ONE IN 5 MAMMALS FACES EXTINCTION; Hunting and Logging Threaten Wildlife but the African Elephant Is a Rare Success
Byline: BY MIKE SWAIN SCIENCE EDITOR
A FIFTH of the world's mammals are being wiped out with hundreds likely to be extinct in our lifetime.
Half of the 5,487 species of mammals are declining and we face losing 1,147 completely, scientists have warned.
Hunting, harvesting, disease and the loss of their habitats from logging or oil exploration are the main causes.
Julia Marton-Lefevre, chief of the International Union for the Conservation of Nature, said: "Within our lifetime hundreds of species could be lost as a result of our own actions."
Conservationists have been shocked by the IUCN's Red List which shows the extent of animal decline.
Andrew Smith, of Arizona State University: "It is frightening that after millions and millions of years of evolution that have given rise to the biodiversity of mammals we are perched on a crisis where 25 per cent of species are threatened with being lost forever." The first comprehensive list, compiled by 1,800 scientists from 25 countries, includes 41,415 species of which 16,306 are facing extinction - up from 16,118 last year.
One in eight birds, one third of all amphibians and 70 per cent of the world's plants are under threat. Corals, which have been hit by ocean acidification, climate change and over-fishing, are on the list for the first time.
But there are some rare success stories. The African elephant and black footed ferret are recovering.

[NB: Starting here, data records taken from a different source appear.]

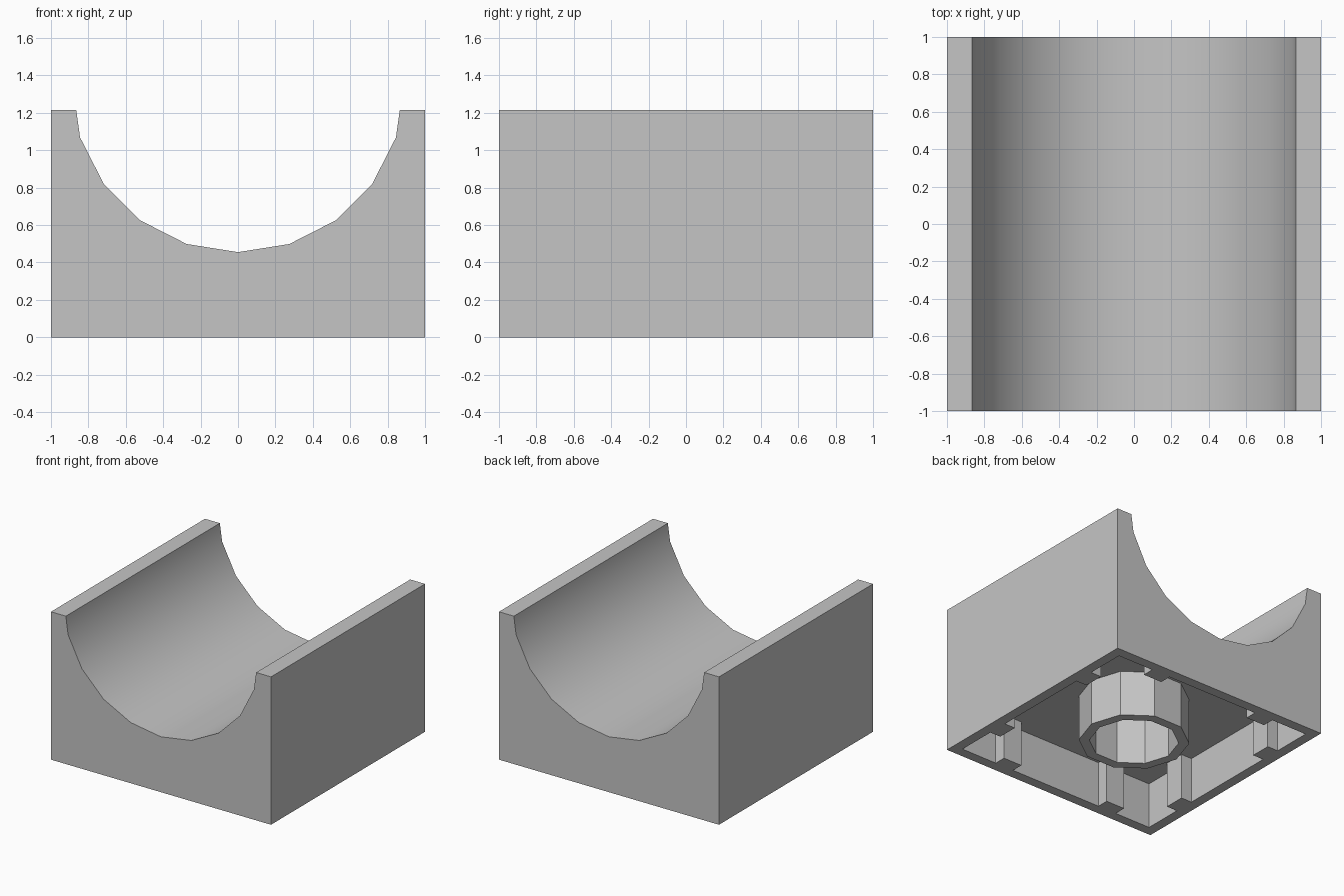
import bpy, bmesh
from math import sin, cos, pi, radians
from mathutils import Matrix

if "Cube" in bpy.data.objects:
    bpy.data.objects.remove(bpy.data.objects["Cube"], do_unlink=True)

HEIGHT = 1.215
WALL = 0.083        # shell thickness
CEILING = 0.378     # height of the hollow underside
TROUGH_R = 0.888
TROUGH_Z = 1.343    # trough axis height

grey = bpy.data.materials.new("light_grey")
grey.use_nodes = True
grey.diffuse_color = (0.56, 0.56, 0.56, 1)
grey.node_tree.nodes["Principled BSDF"].inputs["Base Color"].default_value = (0.56, 0.56, 0.56, 1)


def finish(bm, name):
    """Turn a bmesh into a named, shaded object."""
    bmesh.ops.recalc_face_normals(bm, faces=bm.faces)
    mesh = bpy.data.meshes.new(name)
    bm.to_mesh(mesh)
    bm.free()
    mesh.materials.append(grey)
    obj = bpy.data.objects.new(name, mesh)
    bpy.context.collection.objects.link(obj)
    bpy.ops.object.select_all(action="DESELECT")
    obj.select_set(True)
    bpy.context.view_layer.objects.active = obj
    bpy.ops.object.shade_smooth_by_angle(angle=radians(30))
    return obj


# Block with a round trough: profile extruded along y
arc = [(TROUGH_R * sin(k * pi / 10), TROUGH_Z - TROUGH_R * cos(k * pi / 10)) for k in range(-4, 5)]
lip = 0.865
profile = [(-1, 0), (-1, HEIGHT), (-lip, HEIGHT)] + arc + [(lip, HEIGHT), (1, HEIGHT), (1, 0)]
bm = bmesh.new()
front = bm.faces.new([bm.verts.new((x, -1, z)) for x, z in profile])
side = bmesh.ops.extrude_face_region(bm, geom=[front])
new_verts = [v for v in side["geom"] if isinstance(v, bmesh.types.BMVert)]
bmesh.ops.translate(bm, verts=new_verts, vec=(0, 2, 0))
bmesh.ops.recalc_face_normals(bm, faces=bm.faces)

# Hollow underside: inset the bottom face and push it up
bottom = next(f for f in bm.faces if all(abs(v.co.z) < 1e-5 for v in f.verts))
bmesh.ops.inset_region(bm, faces=[bottom], thickness=WALL, use_even_offset=True)
pit = bmesh.ops.extrude_face_region(bm, geom=[bottom])
pit_verts = [v for v in pit["geom"] if isinstance(v, bmesh.types.BMVert)]
bmesh.ops.translate(bm, verts=pit_verts, vec=(0, 0, CEILING))
if bottom.is_valid:
    bmesh.ops.delete(bm, geom=[bottom], context="FACES_ONLY")
finish(bm, "trough_block")

# Ten-sided tube under the ceiling
bm = bmesh.new()
SIDES = 10
rings = []
for radius, z in ((0.417, CEILING), (0.417, 0), (0.337, 0), (0.337, CEILING)):
    rings.append([bm.verts.new((radius * cos(2 * pi * k / SIDES), radius * sin(2 * pi * k / SIDES), z))
                  for k in range(SIDES)])
for a, b in zip(rings, rings[1:] + rings[:1]):
    for k in range(SIDES):
        n = (k + 1) % SIDES
        bm.faces.new((a[k], a[n], b[n], b[k]))
finish(bm, "underside_tube")

# Two gripping ribs on each inner wall
inner = 1 - WALL
tip = 0.82
bm = bmesh.new()
for turn in range(4):
    for offset in (-0.505, 0.505):
        matrix = (Matrix.Rotation(turn * pi / 2, 4, "Z")
                  @ Matrix.Translation(((inner + tip) / 2, offset, CEILING / 2))
                  @ Matrix.Diagonal((inner - tip, 0.17, CEILING, 1)))
        bmesh.ops.create_cube(bm, size=1, matrix=matrix)
finish(bm, "wall_ribs")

The wild horse was extinct in the wild but now numbers 325 in Mongolia where it was re-introduced.
But there are 188 mammal species on the critically endangered list including the Iberian lynx, which numbers less than 150, and the western gorilla. It is being hunted to destruction for bushmeat and has fallen victim to the Ebola virus.
And 450 mammals are classed as endangered including the Caspian sea seal which has declined 90 per cent in 100 years.
Half of the world's monkey and ape species are fighting for survival - that figure rises to four fifths in South East Asia.
Dr Mark Wright, of the WWFUK, said: "Mammals are important because they play a key role in ecosystems and provide important benefits to humans. …